> Aim of the task
The entries that follow include a run beginning at the line with "obj = bpy.data.objects.new(name, mesh)" and ending at the line with "# Thin lip along the back"; restate that run word for word and leave the rest out.

(Collected data)
──────────
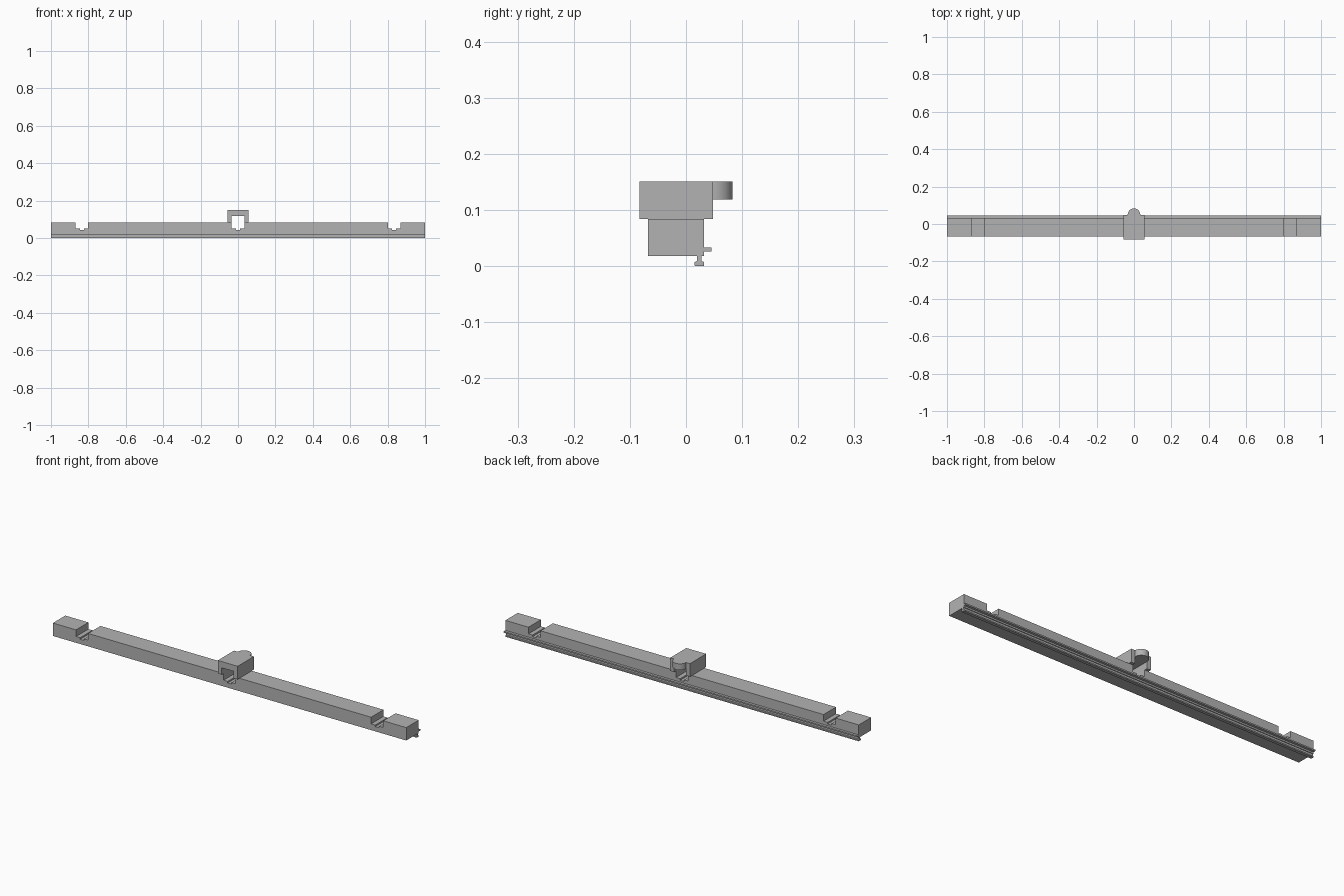
import bpy, bmesh, math
from mathutils import Vector

cube = bpy.data.objects.get("Cube")
if cube:
    bpy.data.objects.remove(cube)

grey = bpy.data.materials.new("plain_grey")
grey.use_nodes = True
colour = (0.45, 0.45, 0.45, 1)
grey.diffuse_color = colour
grey.node_tree.nodes["Principled BSDF"].inputs["Base Color"].default_value = colour


def prism(name, outline, place, start, end):
    """Extrude a 2D outline from start to end; place(a, b, depth) gives 3D."""
    bm = bmesh.new()
    face = bm.faces.new([bm.verts.new(place(a, b, start)) for a, b in outline])
    out = bmesh.ops.extrude_face_region(bm, geom=[face])
    moved = [v for v in out["geom"] if isinstance(v, bmesh.types.BMVert)]
    shift = Vector(place(0, 0, end)) - Vector(place(0, 0, start))
    bmesh.ops.translate(bm, verts=moved, vec=shift)
    bmesh.ops.recalc_face_normals(bm, faces=bm.faces)
    mesh = bpy.data.meshes.new(name)
    bm.to_mesh(mesh)
    bm.free()
    mesh.materials.append(grey)
    obj = bpy.data.objects.new(name, mesh)
    bpy.context.collection.objects.link(obj)
    return obj


def along_y(a, b, d):
    return (a, d, b)


def along_x(a, b, d):
    return (d, a, b)


def along_z(a, b, d):
    return (a, b, d)


# Long beam with three stepped notches in its top
BASE, TOP, FLOOR, GROOVE = 0.018, 0.084, 0.05, 0.042
outline = [(-1, BASE), (-1, TOP)]
for x in (-0.835, 0, 0.835):
    w, g = 0.034, 0.011
    outline += [(x - w, TOP), (x - w, FLOOR), (x - g, FLOOR), (x - g, GROOVE),
                (x + g, GROOVE), (x + g, FLOOR), (x + w, FLOOR), (x + w, TOP)]
outline += [(1, TOP), (1, BASE)]
prism("beam", outline, along_y, -0.068, 0.032)

# T-shaped rail under the beam, with a chamfered foot
half = [(0.004, 0.019), (0.004, 0.009), (0.0085, 0.007), (0.0085, 0.001), (0.0075, 0)]
centre = 0.024
rail = [(centre + a, b) for a, b in half] + [(centre - a, b) for a, b in reversed(half)]
prism("bottom_rail", rail, along_x, -1, 1)

# Thin lip along the back
lip = [(0.031, 0.026), (0.045, 0.026), (0.045, 0.033), (0.031, 0.033)]
prism("back_lip", lip, along_x, -1, 1)

# Central bridge over the middle notch
W, w, ROOF, CROWN = 0.056, 0.034, 0.119, 0.151
bridge = [(-W, TOP), (-W, CROWN), (W, CROWN), (W, TOP),
          (w, TOP), (w, ROOF), (-w, ROOF), (-w, TOP)]
prism("bridge", bridge, along_y, -0.083, 0.048)

# Rounded tab behind the bridge roof
steps = 24
tab = [(0.034 * math.cos(math.pi * i / steps),
        0.048 + 0.035 * math.sin(math.pi * i / steps)) for i in range(steps + 1)]
tab_obj = prism("round_tab", tab, along_z, ROOF, CROWN)
bpy.ops.object.select_all(action="DESELECT")
tab_obj.select_set(True)
bpy.context.view_layer.objects.active = tab_obj
bpy.ops.object.shade_smooth_by_angle(angle=math.radians(30))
──────────
> Exercise result
    obj = bpy.data.objects.new(name, mesh)
    bpy.context.collection.objects.link(obj)
    return obj


def along_y(a, b, d):
    return (a, d, b)


def along_x(a, b, d):
    return (d, a, b)


def along_z(a, b, d):
    return (a, b, d)


# Long beam with three stepped notches in its top
BASE, TOP, FLOOR, GROOVE = 0.018, 0.084, 0.05, 0.042
outline = [(-1, BASE), (-1, TOP)]
for x in (-0.835, 0, 0.835):
    w, g = 0.034, 0.011
    outline += [(x - w, TOP), (x - w, FLOOR), (x - g, FLOOR), (x - g, GROOVE),
                (x + g, GROOVE), (x + g, FLOOR), (x + w, FLOOR), (x + w, TOP)]
outline += [(1, TOP), (1, BASE)]
prism("beam", outline, along_y, -0.068, 0.032)

# T-shaped rail under the beam, with a chamfered foot
half = [(0.004, 0.019), (0.004, 0.009), (0.0085, 0.007), (0.0085, 0.001), (0.0075, 0)]
centre = 0.024
rail = [(centre + a, b) for a, b in half] + [(centre - a, b) for a, b in reversed(half)]
prism("bottom_rail", rail, along_x, -1, 1)

# Thin lip along the back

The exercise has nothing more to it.